Razer doesn't mess around when it comes to premium gaming laptops, and the totally refreshed 17-inch Razer Blade Pro is the case in point. Razer says that the new Blade Pro was designed for "enthusiasts and power users who want desktop performance but don't want to sacrifice portability."
So Razer put an Nvidia GTX 1080 -- the new hotness when it comes to graphical overkill -- in a laptop under an inch thick. Of course, you're going to pay for all those fancy new internals. Clench up, because here it comes: The Blade Pro starts at $3,699, or £3,499 (that converts to around AU$4,815).
"It's definitely not for everybody," says product manager Kevin Sather. "It's for people who need to get the most out of a PC."
And "the most" might be right, as far as sub-inch-thin laptops are concerned. Here's what you get for that princely sum:
- Nvidia GeForce GTX 1080 (a desktop-grade chip with 8GB GDDR5X VRAM)
- 6th-gen Intel quad-core i7 processor
- 17.3-inch touchscreen, 3840x2160-pixel resolution with G-Sync
- Thin mechanical keyboard
- 512GB, 1TB or 2TB of PCIe solid state storage in RAID-0
- 32GB of memory
- 16.7 by 0.9 by 11 inches (427 by 23 by 281mm)
- Aluminium chassis
- 7.8 pounds (3.5kg)
- 99Wh battery (the largest you can legally take on a plane)
- Ports: 1x USB Type-C / Thunderbolt 3, 1x 3.5mm headset jack, 3xUSB, 1xHDMI
If you compare it to the previous model of the 17-inch Razer Blade Pro, you'll see it's packing -- no exaggeration -- double the numbers in some key specs like RAM, storage and screen resolution.
Most "desktop replacements", or at least laptops with that kind of processing power, clock in much larger than the incredibly slim Blade Pro.
Oh, and the touchscreen (did we mention it's a touchscreen?) displays 100 percent of the Adobe RGB color gamut, potentially making it suitable for photo and video editing. (There's also full-size, full-depth SD card slot, so you can quickly offload your DSLR photos). It's a G-Sync screen, too, for smoother gameplay.
The Blade Pro is also the first laptop to use Razer's new low-profile mechanical switches that can mimic the feel of full-sized mechanical keyboards. The keys definitely feel like they'll take some getting used to: while they've got a satisfying click and a cushion-y bounce, they take a bit more pressure than we expected to push down. For a little added flair, the keyboard also runs Chroma, Razer's dynamic multicolour backlighting that can be programmed to respond to in-game cues.
We can already tell one of our favorite features is the new programmable dial which lives right above the touchpad, It's a slick, easy way to quickly adjust the volume, and we're curious what else we might be able to do with it.

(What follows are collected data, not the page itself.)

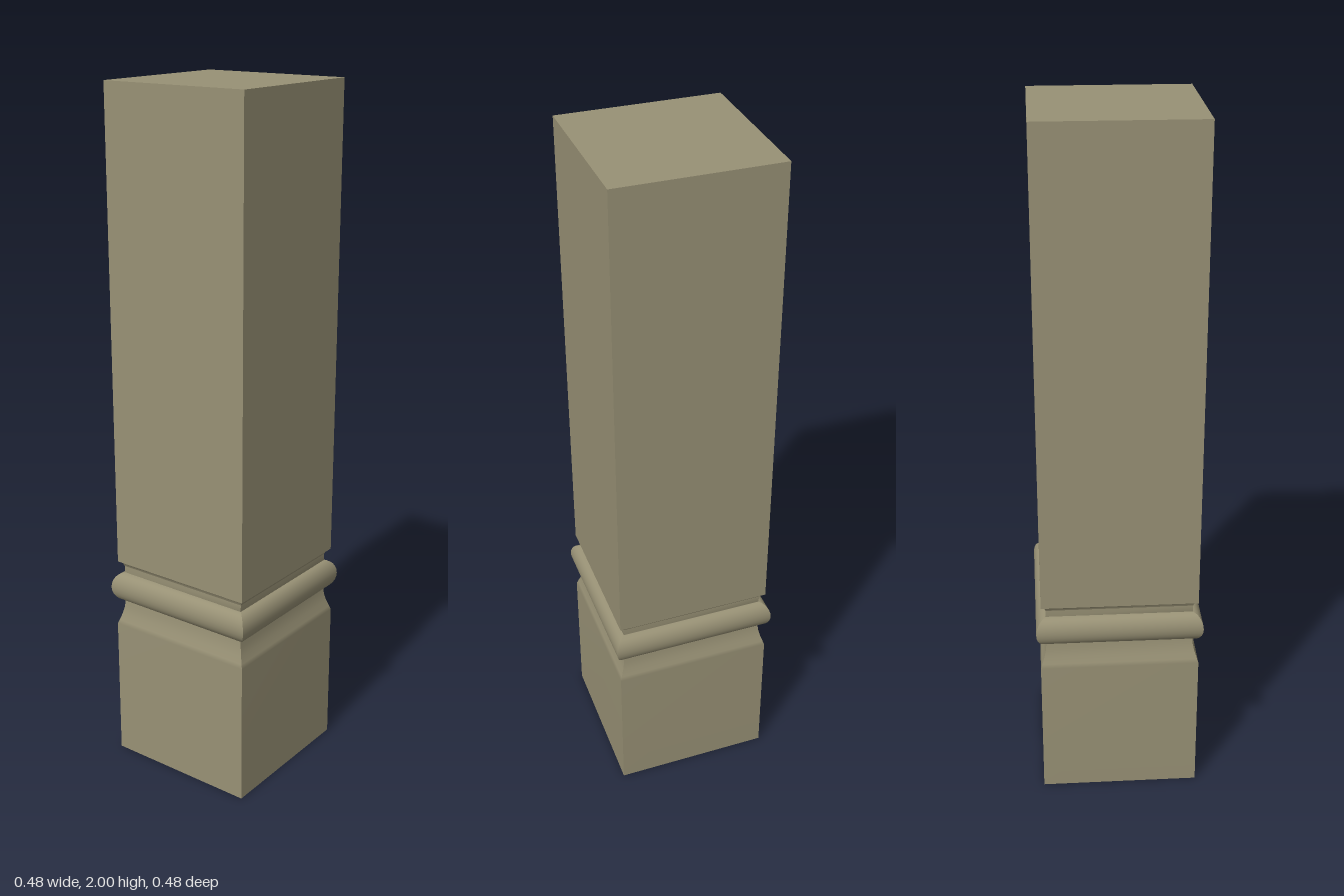
import * as THREE from 'three';
import { mergeGeometries } from 'three/addons/utils/BufferGeometryUtils.js';

// Square moulding: a [halfWidth, y] profile, smooth up each side and mitred at the corners
function squareMoulding(profile) {
  const positions = [], index = [];
  profile.forEach(([h, y], i) => {
    positions.push(-h, y, h, h, y, h);
    if (i === 0) return;
    const a = 2 * (i - 1);
    index.push(a, a + 1, a + 3, a, a + 3, a + 2);
  });
  const side = new THREE.BufferGeometry();
  side.setAttribute('position', new THREE.Float32BufferAttribute(positions, 3));
  side.setIndex(index);
  side.computeVertexNormals();
  return mergeGeometries([0, 1, 2, 3].map(k => side.clone().rotateY(k * Math.PI / 2)));
}

export function createModel() {
  const group = new THREE.Group();
  const stone = new THREE.MeshStandardMaterial({ color: 0x989175, side: THREE.DoubleSide });
  stone.name = 'khaki stone';

  const add = (name, geometry) => {
    const mesh = new THREE.Mesh(geometry, stone);
    mesh.name = name;
    group.add(mesh);
  };

  // Hollow plinth, open below, sweeping in to the neck
  add('plinth', squareMoulding([
    [0.23, 0], [0.23, 0.425], [0.226, 0.437], [0.219, 0.458], [0.214, 0.48], [0.212, 0.502],
  ]));

  // Rounded collar
  const collar = [];
  for (let i = 0; i <= 12; i++) {
    const a = -Math.PI / 2 + Math.PI * i / 12;
    collar.push([0.21 + 0.031 * Math.cos(a), 0.547 + 0.045 * Math.sin(a)]);
  }
  add('collar', squareMoulding(collar));

  // Narrow neck and the small slope under the shaft
  add('neck', squareMoulding([[0.21, 0.592], [0.212, 0.592], [0.212, 0.612]]));
  add('shaftLip', squareMoulding([[0.212, 0.612], [0.215, 0.62], [0.22, 0.626], [0.226, 0.628]]));

  // Plain shaft and its flat top
  add('shaft', squareMoulding([[0.226, 0.628], [0.226, 2]]));
  add('top', new THREE.PlaneGeometry(0.452, 0.452).rotateX(-Math.PI / 2).translate(0, 2, 0));

  return group;
}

And while we already miss the discrete mouse buttons for the touchpad (you have to press down on the pad itself, which means you'll want a mouse for games), we won't shed many tears for the underutilized Switchblade touchscreen that used to live underneath the Blade Pro's mouse surface. Razer says it had to get rid of the Switchblade to make room for more battery and components. (Razer says it can't yet commit to how long the Blade Pro will last on a charge.)

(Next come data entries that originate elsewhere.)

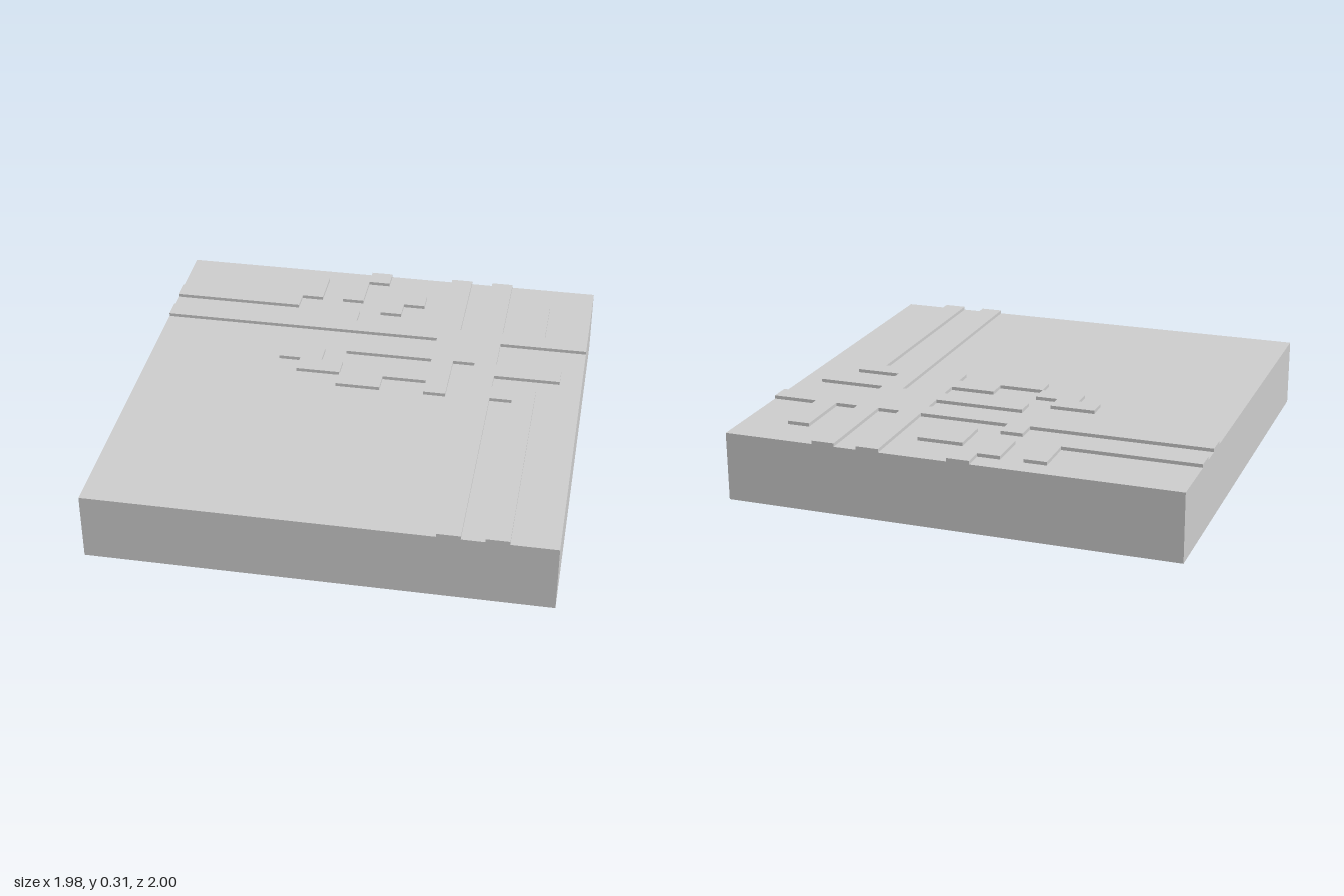
import * as THREE from 'three';

const COLS = 20, ROWS = 22;            // layout grid of the top face
const WIDTH = 1.98, DEPTH = 2;
const BASE_H = 0.3, RELIEF_H = 0.015;

// Right-angled outline: start at a grid corner, then alternate new column, new row, ...
function outline(start, turns) {
  let [c, r] = start;
  const points = [];
  const add = () => points.push(new THREE.Vector2(
    (c / COLS - 0.5) * WIDTH, -(r / ROWS - 0.5) * DEPTH));
  add();
  turns.forEach((v, i) => {
    if (i % 2 === 0) c = v; else r = v;
    add();
  });
  return points;
}

export function createModel() {
  const group = new THREE.Group();
  group.name = 'reliefTile';
  const material = new THREE.MeshStandardMaterial({ color: 0xcccccc, flatShading: true });

  function addMesh(name, geometry, y) {
    const mesh = new THREE.Mesh(geometry, material);
    mesh.name = name;
    mesh.position.y = y;
    group.add(mesh);
  }

  function addRelief(name, start, turns, hole) {
    const shape = new THREE.Shape(outline(start, turns));
    if (hole) shape.holes.push(new THREE.Path(outline(...hole)));
    const geometry = new THREE.ExtrudeGeometry(shape, { depth: RELIEF_H, bevelEnabled: false });
    geometry.rotateX(-Math.PI / 2);
    addMesh(name, geometry, BASE_H);
  }

  // Thick slab
  addMesh('baseSlab', new THREE.BoxGeometry(WIDTH, BASE_H, DEPTH), BASE_H / 2);

  // Main crossing paths with their branches and one square opening
  addRelief('pathNetwork', [0, 5], [
    8, 4, 9, 5, 13, 0, 14, 5, 15, 0, 16, 5, 17, 2, 18, 5, 20, 6,      // back side
    16, 8, 19, 9, 16, 10, 18, 22, 17, 11, 16, 22, 15, 8,              // right and front
    14, 11, 13, 10, 11, 9, 13, 8, 9, 7, 13, 6, 0,                     // inner branches
  ], [[14, 6], [15, 7, 14]]);

  // Separate raised pieces
  addRelief('sideStrip', [0, 3], [6, 4, 0]);
  addRelief('backBlockLeft', [6, 1], [7, 3, 6]);
  addRelief('backBlockMiddle', [8, 1], [9, 3, 8]);
  addRelief('backEdgeBlock', [9, 0], [10, 1, 9]);
  addRelief('cornerPiece', [10, 2], [12, 3, 11, 4, 10]);
  addRelief('steppedPiece', [6, 8], [8, 9, 9, 10, 7, 9, 6]);
  addRelief('middleBlock', [9, 10], [11, 11, 9]);

  return group;
}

I'm also happy to report that the hinge tension on the Blade Pro is perfect as of today: you can lift the lid with a single finger, and it stays in place.
One last note: everything packed into that aluminium frame means that the Blade Pro's specs exceed the recommended requirements for the HTC Vive and Oculus Rift VR headsets. Just in case you were worried it wouldn't be ready for virtual reality.
If you can afford it, the Razer Blade Pro will start shipping next month.